## Records provided:
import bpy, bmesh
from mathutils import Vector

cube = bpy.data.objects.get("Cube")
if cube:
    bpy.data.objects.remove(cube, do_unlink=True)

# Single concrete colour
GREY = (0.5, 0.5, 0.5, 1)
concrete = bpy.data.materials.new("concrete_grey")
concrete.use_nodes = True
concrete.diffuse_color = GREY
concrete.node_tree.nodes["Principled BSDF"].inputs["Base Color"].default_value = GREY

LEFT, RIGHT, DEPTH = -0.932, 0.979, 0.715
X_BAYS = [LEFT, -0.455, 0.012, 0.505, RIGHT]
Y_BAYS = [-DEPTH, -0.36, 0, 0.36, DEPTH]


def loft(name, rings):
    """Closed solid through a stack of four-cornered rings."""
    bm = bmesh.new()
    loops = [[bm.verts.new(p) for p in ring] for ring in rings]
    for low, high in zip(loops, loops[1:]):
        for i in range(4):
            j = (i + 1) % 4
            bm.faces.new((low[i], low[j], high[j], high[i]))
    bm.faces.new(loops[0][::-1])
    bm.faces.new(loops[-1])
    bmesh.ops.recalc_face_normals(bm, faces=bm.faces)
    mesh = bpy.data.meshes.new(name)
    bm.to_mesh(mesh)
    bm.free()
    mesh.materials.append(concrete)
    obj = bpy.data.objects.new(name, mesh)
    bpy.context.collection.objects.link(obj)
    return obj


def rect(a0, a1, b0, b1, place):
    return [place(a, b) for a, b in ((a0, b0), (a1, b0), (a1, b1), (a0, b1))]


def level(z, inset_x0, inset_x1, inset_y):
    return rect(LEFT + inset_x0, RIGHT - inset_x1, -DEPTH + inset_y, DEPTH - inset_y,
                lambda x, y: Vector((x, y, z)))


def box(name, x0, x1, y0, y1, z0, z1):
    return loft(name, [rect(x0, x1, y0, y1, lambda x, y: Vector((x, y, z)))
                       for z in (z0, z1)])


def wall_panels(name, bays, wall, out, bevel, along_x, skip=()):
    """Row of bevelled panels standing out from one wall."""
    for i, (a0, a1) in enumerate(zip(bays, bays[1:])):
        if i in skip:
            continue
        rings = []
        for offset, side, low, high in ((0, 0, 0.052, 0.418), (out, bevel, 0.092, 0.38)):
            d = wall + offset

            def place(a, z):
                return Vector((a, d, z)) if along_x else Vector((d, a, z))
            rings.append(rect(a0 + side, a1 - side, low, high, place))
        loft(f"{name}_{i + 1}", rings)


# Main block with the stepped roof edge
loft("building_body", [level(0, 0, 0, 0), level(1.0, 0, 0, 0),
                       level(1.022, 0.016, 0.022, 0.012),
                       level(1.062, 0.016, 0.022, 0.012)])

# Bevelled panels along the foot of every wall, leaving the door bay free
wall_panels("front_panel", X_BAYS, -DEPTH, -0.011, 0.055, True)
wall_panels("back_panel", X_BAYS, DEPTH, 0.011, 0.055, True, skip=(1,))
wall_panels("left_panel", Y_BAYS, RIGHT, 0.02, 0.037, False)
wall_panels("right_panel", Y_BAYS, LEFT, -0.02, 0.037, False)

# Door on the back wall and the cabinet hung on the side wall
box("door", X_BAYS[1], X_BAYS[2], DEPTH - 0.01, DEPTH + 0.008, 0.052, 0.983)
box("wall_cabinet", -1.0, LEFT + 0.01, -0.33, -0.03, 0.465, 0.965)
---
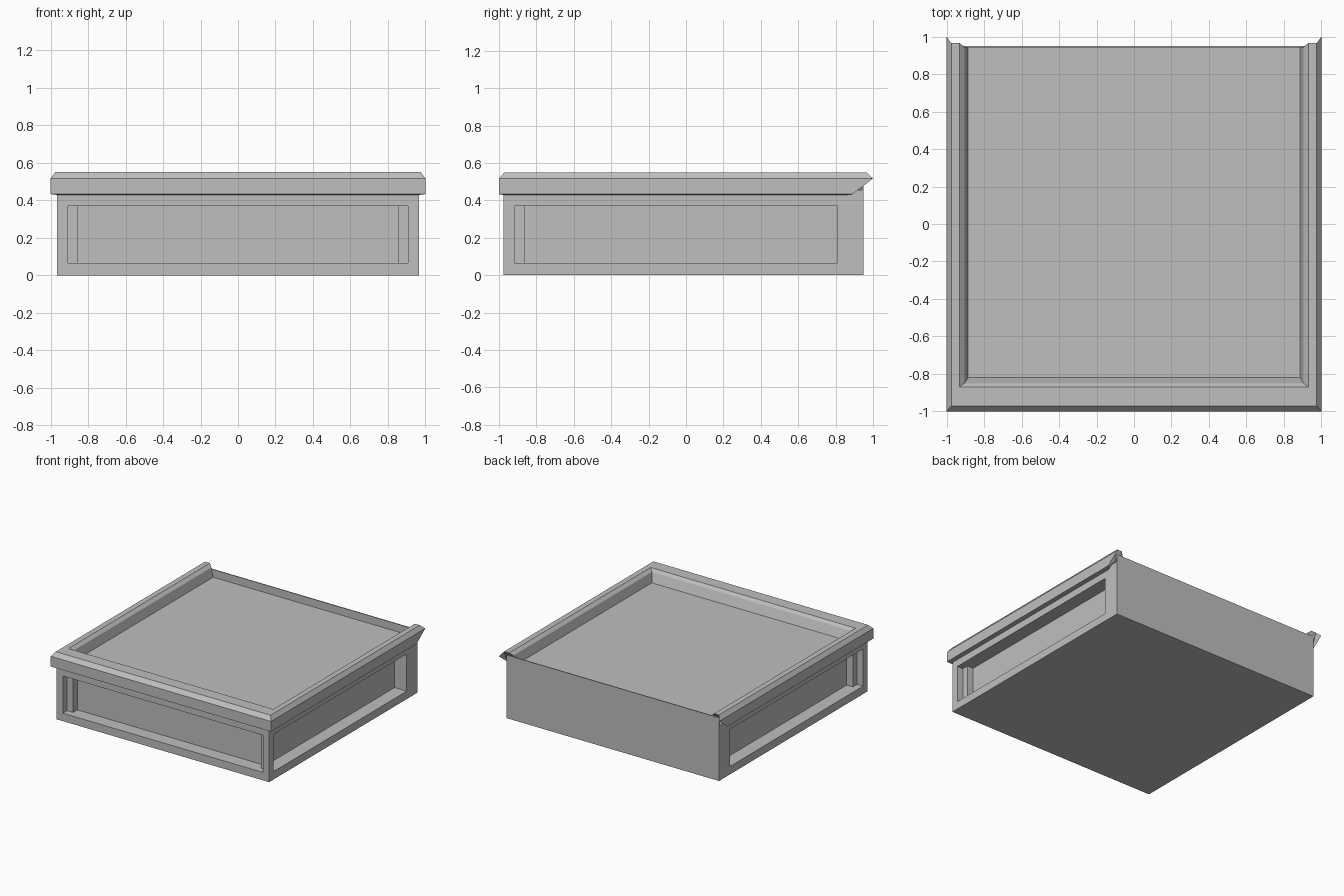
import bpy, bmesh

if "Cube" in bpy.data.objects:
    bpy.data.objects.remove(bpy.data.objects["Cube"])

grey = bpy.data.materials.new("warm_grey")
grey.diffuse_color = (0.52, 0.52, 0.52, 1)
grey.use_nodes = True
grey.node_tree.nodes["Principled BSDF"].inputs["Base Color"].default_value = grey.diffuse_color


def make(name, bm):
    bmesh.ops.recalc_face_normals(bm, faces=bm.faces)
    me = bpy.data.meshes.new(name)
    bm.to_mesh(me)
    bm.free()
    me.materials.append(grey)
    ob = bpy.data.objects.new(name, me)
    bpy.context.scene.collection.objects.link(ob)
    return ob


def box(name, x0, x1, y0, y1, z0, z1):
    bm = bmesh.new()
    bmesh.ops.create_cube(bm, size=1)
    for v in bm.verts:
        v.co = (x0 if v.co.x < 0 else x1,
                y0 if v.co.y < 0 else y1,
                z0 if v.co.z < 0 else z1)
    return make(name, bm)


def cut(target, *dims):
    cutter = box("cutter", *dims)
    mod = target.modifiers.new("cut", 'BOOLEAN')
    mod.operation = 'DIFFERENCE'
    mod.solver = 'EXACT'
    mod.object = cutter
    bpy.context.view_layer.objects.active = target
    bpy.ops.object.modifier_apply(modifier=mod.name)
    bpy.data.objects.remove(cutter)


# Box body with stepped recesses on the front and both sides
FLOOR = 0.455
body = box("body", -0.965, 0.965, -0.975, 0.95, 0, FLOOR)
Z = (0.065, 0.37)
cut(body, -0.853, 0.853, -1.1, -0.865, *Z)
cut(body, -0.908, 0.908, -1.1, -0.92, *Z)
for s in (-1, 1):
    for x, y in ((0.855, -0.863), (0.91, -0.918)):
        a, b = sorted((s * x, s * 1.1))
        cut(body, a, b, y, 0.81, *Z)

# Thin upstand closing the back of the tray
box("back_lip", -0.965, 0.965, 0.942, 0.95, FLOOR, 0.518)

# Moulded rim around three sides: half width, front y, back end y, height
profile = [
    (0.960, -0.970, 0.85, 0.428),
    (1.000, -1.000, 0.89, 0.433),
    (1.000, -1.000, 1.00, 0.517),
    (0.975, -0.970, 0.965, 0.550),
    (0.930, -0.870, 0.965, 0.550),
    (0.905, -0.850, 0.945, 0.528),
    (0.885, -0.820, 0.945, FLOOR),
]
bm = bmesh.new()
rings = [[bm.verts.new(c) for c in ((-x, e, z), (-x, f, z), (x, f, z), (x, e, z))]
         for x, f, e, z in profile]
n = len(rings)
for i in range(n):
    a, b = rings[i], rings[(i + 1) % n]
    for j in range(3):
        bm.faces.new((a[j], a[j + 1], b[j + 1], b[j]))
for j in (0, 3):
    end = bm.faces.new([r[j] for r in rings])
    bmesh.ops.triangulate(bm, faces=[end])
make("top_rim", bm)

## About this exercise:
From the entries above, pull out each line that includes "make".

## Answer:
def make(name, bm):
    return make(name, bm)
make("top_rim", bm)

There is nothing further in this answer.